> YOUR OBJECTIVE: In the records below, some lines contain the word "axis". Copy each of them.

*** Opening MATERIAL FOR THIS EXERCISE ***

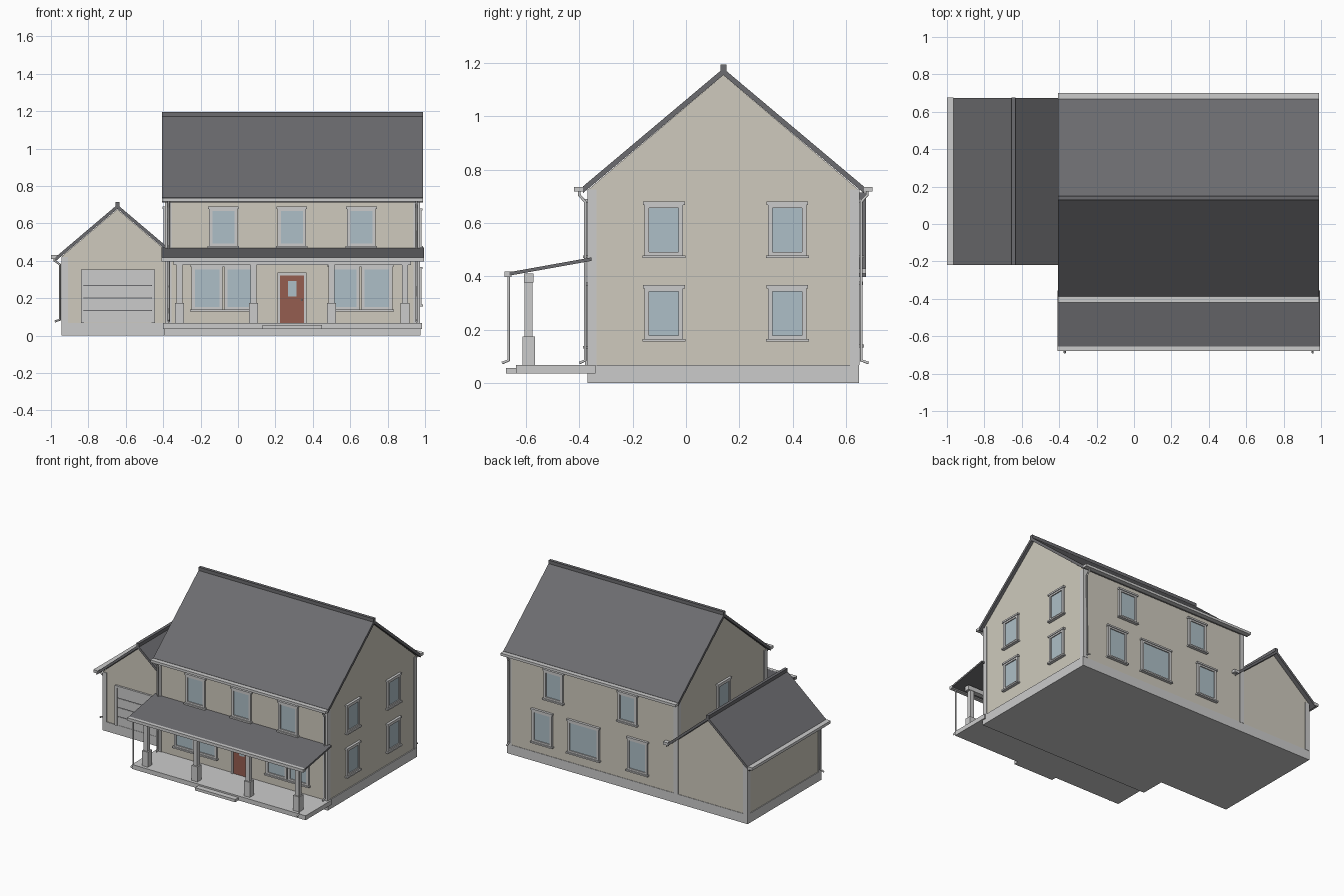
import bpy, bmesh
from mathutils import Vector

if "Cube" in bpy.data.objects:
    bpy.data.objects.remove(bpy.data.objects["Cube"])


def material(name, r, g, b):
    m = bpy.data.materials.new(name)
    m.diffuse_color = (r, g, b, 1)
    m.use_nodes = True
    m.node_tree.nodes["Principled BSDF"].inputs["Base Color"].default_value = m.diffuse_color
    return m


CREAM = material("cream_wall", 0.62, 0.59, 0.51)
DARK = material("dark_roof", 0.15, 0.15, 0.16)
GLASS = material("window_glass", 0.42, 0.52, 0.57)
RED = material("door_red", 0.30, 0.11, 0.08)


def finish(name, bm, mat):
    bmesh.ops.recalc_face_normals(bm, faces=bm.faces)
    me = bpy.data.meshes.new(name)
    bm.to_mesh(me)
    bm.free()
    if mat:
        me.materials.append(mat)
    ob = bpy.data.objects.new(name, me)
    bpy.context.collection.objects.link(ob)
    return ob


def boxes(name, items, mat=None):
    """One object from boxes given as (x0, x1, y0, y1, z0, z1)."""
    bm = bmesh.new()
    for x0, x1, y0, y1, z0, z1 in items:
        vs = bmesh.ops.create_cube(bm, size=1)["verts"]
        for v in vs:
            v.co = Vector((x0 + (v.co.x + .5) * (x1 - x0),
                           y0 + (v.co.y + .5) * (y1 - y0),
                           z0 + (v.co.z + .5) * (z1 - z0)))
    return finish(name, bm, mat)


def prism(name, pts, axis, a, b, mat=None):
    """Extrude a 2D profile (horizontal, z) along x or y."""
    bm = bmesh.new()
    place = (lambda p, t: (t, p[0], p[1])) if axis == "x" else (lambda p, t: (p[0], t, p[1]))
    face = bm.faces.new([bm.verts.new(place(p, a)) for p in pts])
    ext = bmesh.ops.extrude_face_region(bm, geom=[face])["geom"]
    shift = Vector((b - a, 0, 0)) if axis == "x" else Vector((0, b - a, 0))
    bmesh.ops.translate(bm, verts=[g for g in ext if isinstance(g, bmesh.types.BMVert)], vec=shift)
    return finish(name, bm, mat)


def gable_walls(name, c, half, z0, eave, peak, axis, a, b):
    prism(name, [(c - half, z0), (c + half, z0), (c + half, eave), (c, peak), (c - half, eave)],
          axis, a, b, CREAM)


def gable_roof(name, c, half, eave, peak, t, axis, a, b):
    prism(name, [(c - half, eave), (c, peak), (c + half, eave),
                 (c + half, eave - t), (c, peak - t), (c - half, eave - t)], axis, a, b, DARK)


# Wall planes: axis across the wall, plane position, outward sign
WALLS = {"front": ("x", -.365, -1), "back": ("x", .645, 1), "right": ("y", .968, 1),
         "left": ("y", -.385, -1), "garage": ("x", -.19, -1)}


def on_wall(wall, u0, u1, z0, z1, d0, d1):
    axis, p, s = WALLS[wall]
    e = sorted((p + s * d0, p + s * d1))
    return (u0, u1, *e, z0, z1) if axis == "x" else (*e, u0, u1, z0, z1)


def window(name, wall, c, z0, z1, w):
    h, f = w / 2, .017
    B = lambda *a: on_wall(wall, *a)
    boxes(name + "_frame", [
        B(c - h, c - h + f, z0, z1, -.01, .013), B(c + h - f, c + h, z0, z1, -.01, .013),
        B(c - h - .006, c + h + .006, z1 - .012, z1, -.01, .018),
        B(c - h + f, c + h - f, z1 - .024, z1 - .012, -.01, .013),
        B(c - h + f, c + h - f, z0, z0 + f, -.01, .013),
        B(c - h - .008, c + h + .008, z0 - .006, z0 + .004, -.01, .022)])
    boxes(name + "_glass", [B(c - h + f, c + h - f, z0 + f, z1 - .024, -.01, .006)], GLASS)


def pipe(name, pts):
    cu = bpy.data.curves.new(name, "CURVE")
    cu.dimensions = "3D"
    cu.bevel_depth, cu.bevel_resolution, cu.use_fill_caps = .006, 1, True
    sp = cu.splines.new("POLY")
    sp.points.add(len(pts) - 1)
    for q, p in zip(sp.points, pts):
        q.co = (*p, 1)
    bpy.context.collection.objects.link(bpy.data.objects.new(name, cu))


# Foundations
boxes("house_foundation", [(-.395, .975, -.37, .648, 0, .067)])
boxes("garage_foundation", [(-.945, -.39, -.195, .648, 0, .067)])

# Main house
gable_walls("house_walls", .14, .505, .067, .727, 1.155, "x", -.385, .968)
gable_roof("house_roof", .14, .527, .737, 1.18, .025, "x", -.405, .99)
boxes("house_ridge_cap", [(-.405, .99, .129, .151, 1.165, 1.195)], DARK)
boxes("house_gutters", [(-.405, .99, -.42, -.382, .718, .736), (-.405, .99, .662, .70, .718, .736)])

# Garage wing
gable_walls("garage_walls", -.645, .295, .067, .425, .675, "y", -.19, .645)
gable_roof("garage_roof", -.645, .33, .42, .70, .022, "y", -.22, .675)
boxes("garage_ridge_cap", [(-.656, -.634, -.22, .675, .69, .715)], DARK)
boxes("garage_gutters", [(-1, -.965, -.22, .675, .41, .43), (-.325, -.29, -.18, .675, .41, .43)])

# Corner boards
t, w = .005, .03
corners = []
for x0, x1 in ((-.385 - t, -.385 + w), (.968 - w, .968 + t)):
    for y0, y1 in ((-.365 - t, -.365 + w), (.645 - w, .645 + t)):
        corners.append((x0, x1, y0, y1, .067, .725))
for y0, y1 in ((-.19 - t, -.19 + w), (.645 - w, .645 + t)):
    corners.append((-.94 - t, -.94 + w, y0, y1, .067, .42))
boxes("corner_boards", corners)

# Windows
for i, c in enumerate((-.078, .288, .66)):
    window(f"front_upper_window_{i}", "front", c, .475, .69, .152)
for i, c in enumerate((-.165, .01, .568, .743)):
    window(f"front_lower_window_{i}", "front", c, .135, .378, .165)
for i, c in enumerate((-.083, .38)):
    window(f"right_upper_window_{i}", "right", c, .475, .68, .145)
    window(f"right_lower_window_{i}", "right", c, .162, .367, .145)
for i, c in enumerate((.6, .01)):
    window(f"back_upper_window_{i}", "back", c, .475, .69, .15)
for i, (c, ww) in enumerate(((.69, .16), (.36, .25), (-.07, .16))):
    window(f"back_lower_window_{i}", "back", c, .14, .38, ww)
window("left_upper_window", "left", .13, .485, .69, .145)

# Front door
F = lambda *a: on_wall("front", *a)
boxes("front_door", [F(.222, .354, .067, .325, -.01, .006)], RED)
boxes("front_door_frame", [F(.21, .224, .067, .335, -.01, .014), F(.352, .366, .067, .335, -.01, .014),
                           F(.21, .366, .322, .336, -.01, .014)])
boxes("front_door_pane", [F(.268, .312, .21, .292, 0, .009)], GLASS)
boxes("front_door_knob", [F(.336, .346, .185, .195, 0, .018)])

# Garage door with panel gaps
G = lambda *a: on_wall("garage", *a)
edges = [.067, .134, .2, .267, .345]
boxes("garage_door_panels", [G(-.825, -.46, a + .003, b - .003, -.01, .008)
                             for a, b in zip(edges, edges[1:])])
boxes("garage_door_gaps", [G(-.825, -.46, z - .004, z + .004, -.01, .005) for z in edges[1:4]], DARK)
boxes("garage_door_frame", [G(-.84, -.823, .067, .352, -.01, .014), G(-.462, -.445, .067, .352, -.01, .014),
                            G(-.84, -.445, .34, .354, -.01, .014)])

# Porch: slab, step, columns, beam, roof
boxes("porch_slab", [(-.40, .985, -.637, -.34, .035, .067)])
boxes("porch_step", [(.13, .45, -.675, -.63, .036, .056)])
for i, x in enumerate((-.313, .083, .5, .893)):
    boxes(f"porch_column_{i}", [(x - .024, x + .024, -.614, -.566, .067, .175),
                                (x - .015, x + .015, -.605, -.575, .17, .39)])
boxes("porch_beam", [(-.345, .925, -.608, -.572, .378, .41)])
prism("porch_roof", [(-.662, .403), (-.662, .416), (-.355, .471), (-.355, .458)], "x", -.41, .995, DARK)
boxes("porch_gutter", [(-.41, .995, -.68, -.655, .397, .418)])

# Downspouts
for side, x in (("left", -.37), ("right", .955)):
    pipe(f"front_downspout_{side}", [(x, -.40, .72), (x, -.40, .705), (x, -.378, .68),
                                     (x, -.378, .085), (x, -.40, .075)])
    pipe(f"porch_downspout_{side}", [(x, -.665, .40), (x, -.665, .085), (x, -.69, .075)])
pipe("back_downspout", [(.95, .68, .72), (.95, .68, .705), (.95, .657, .68), (.95, .657, .085), (.95, .685, .075)])
pipe("garage_downspout", [(-.98, -.17, .41), (-.98, -.17, .40), (-.952, -.17, .38),
                          (-.952, -.17, .085), (-.98, -.17, .075)])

*** Closing MATERIAL FOR THIS EXERCISE ***

> YOUR SOLUTION:
def prism(name, pts, axis, a, b, mat=None):
    place = (lambda p, t: (t, p[0], p[1])) if axis == "x" else (lambda p, t: (p[0], t, p[1]))
    shift = Vector((b - a, 0, 0)) if axis == "x" else Vector((0, b - a, 0))
def gable_walls(name, c, half, z0, eave, peak, axis, a, b):
          axis, a, b, CREAM)
def gable_roof(name, c, half, eave, peak, t, axis, a, b):
                 (c + half, eave - t), (c, peak - t), (c - half, eave - t)], axis, a, b, DARK)
# Wall planes: axis across the wall, plane position, outward sign
    axis, p, s = WALLS[wall]
    return (u0, u1, *e, z0, z1) if axis == "x" else (*e, u0, u1, z0, z1)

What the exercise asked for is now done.